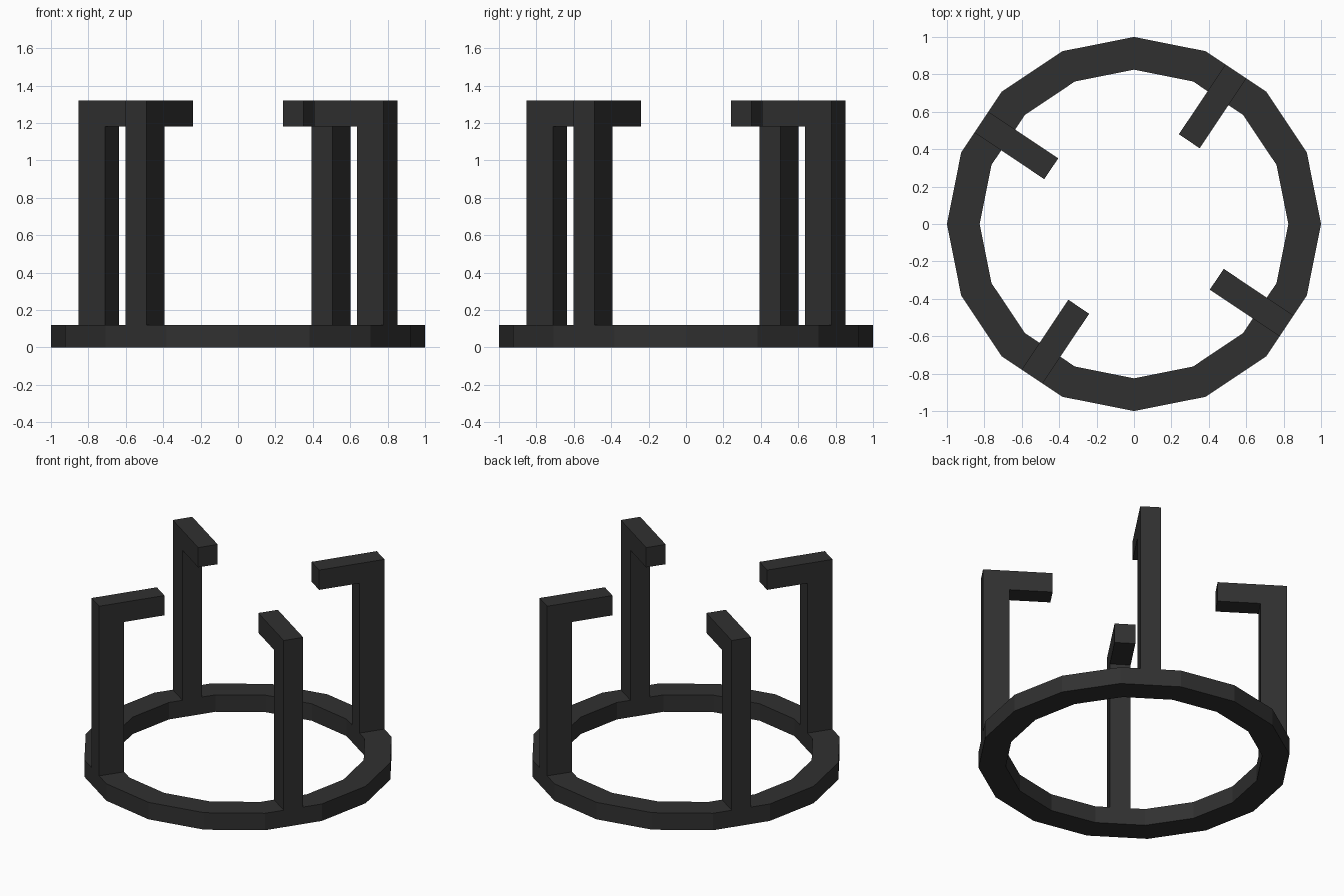
import bpy, bmesh
from math import cos, sin, pi, radians
from mathutils import Matrix

if "Cube" in bpy.data.objects:
    bpy.data.objects.remove(bpy.data.objects["Cube"])

SIDES = 16
R_OUT, R_IN = 1.0, 0.825
RING_H, ARM_Z, TOP_Z = 0.12, 1.18, 1.32
APOTHEM = cos(pi / SIDES)
HALF_W = 0.067

dark = bpy.data.materials.new("dark_metal")
dark.diffuse_color = (0.03, 0.03, 0.03, 1)
dark.use_nodes = True
dark.node_tree.nodes["Principled BSDF"].inputs["Base Color"].default_value = dark.diffuse_color


def finish(name, bm):
    bmesh.ops.recalc_face_normals(bm, faces=bm.faces)
    mesh = bpy.data.meshes.new(name)
    bm.to_mesh(mesh)
    bm.free()
    mesh.materials.append(dark)
    obj = bpy.data.objects.new(name, mesh)
    bpy.context.collection.objects.link(obj)
    return obj


# Base ring: rectangular section swept round 16 sides
bm = bmesh.new()
section = [(R_IN, 0), (R_OUT, 0), (R_OUT, RING_H), (R_IN, RING_H)]
loops = []
for i in range(SIDES):
    a = 2 * pi * i / SIDES
    loops.append([bm.verts.new((r * cos(a), r * sin(a), z)) for r, z in section])
for i in range(SIDES):
    p, q = loops[i], loops[(i + 1) % SIDES]
    for k in range(4):
        n = (k + 1) % 4
        bm.faces.new((p[k], q[k], q[n], p[n]))
finish("base_ring", bm)

# Four hooked prongs: L profile flush with the ring facets, pointing inwards
outer, inner, tip = R_OUT * APOTHEM, R_IN * APOTHEM, 0.532
profile = [(inner, RING_H), (outer, RING_H), (outer, TOP_Z),
           (tip, TOP_Z), (tip, ARM_Z), (inner, ARM_Z)]
for i in range(4):
    bm = bmesh.new()
    face = bm.faces.new([bm.verts.new((r, -HALF_W, z)) for r, z in profile])
    ext = bmesh.ops.extrude_face_region(bm, geom=[face], use_keep_orig=True)
    moved = [v for v in ext["geom"] if isinstance(v, bmesh.types.BMVert)]
    bmesh.ops.translate(bm, vec=(0, 2 * HALF_W, 0), verts=moved)
    turn = Matrix.Rotation(radians(56.25 + 90 * i), 4, 'Z')
    bmesh.ops.transform(bm, matrix=turn, verts=bm.verts)
    finish(f"prong_{i + 1}", bm)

════

■ **Exercise details**
With the line containing "bm.faces.new((p[k], q[k], q[n], p[n]))" as the first, output each line through the final line of the entries above, exactly.

■ **Response to the exercise**
        bm.faces.new((p[k], q[k], q[n], p[n]))
finish("base_ring", bm)

# Four hooked prongs: L profile flush with the ring facets, pointing inwards
outer, inner, tip = R_OUT * APOTHEM, R_IN * APOTHEM, 0.532
profile = [(inner, RING_H), (outer, RING_H), (outer, TOP_Z),
           (tip, TOP_Z), (tip, ARM_Z), (inner, ARM_Z)]
for i in range(4):
    bm = bmesh.new()
    face = bm.faces.new([bm.verts.new((r, -HALF_W, z)) for r, z in profile])
    ext = bmesh.ops.extrude_face_region(bm, geom=[face], use_keep_orig=True)
    moved = [v for v in ext["geom"] if isinstance(v, bmesh.types.BMVert)]
    bmesh.ops.translate(bm, vec=(0, 2 * HALF_W, 0), verts=moved)
    turn = Matrix.Rotation(radians(56.25 + 90 * i), 4, 'Z')
    bmesh.ops.transform(bm, matrix=turn, verts=bm.verts)
    finish(f"prong_{i + 1}", bm)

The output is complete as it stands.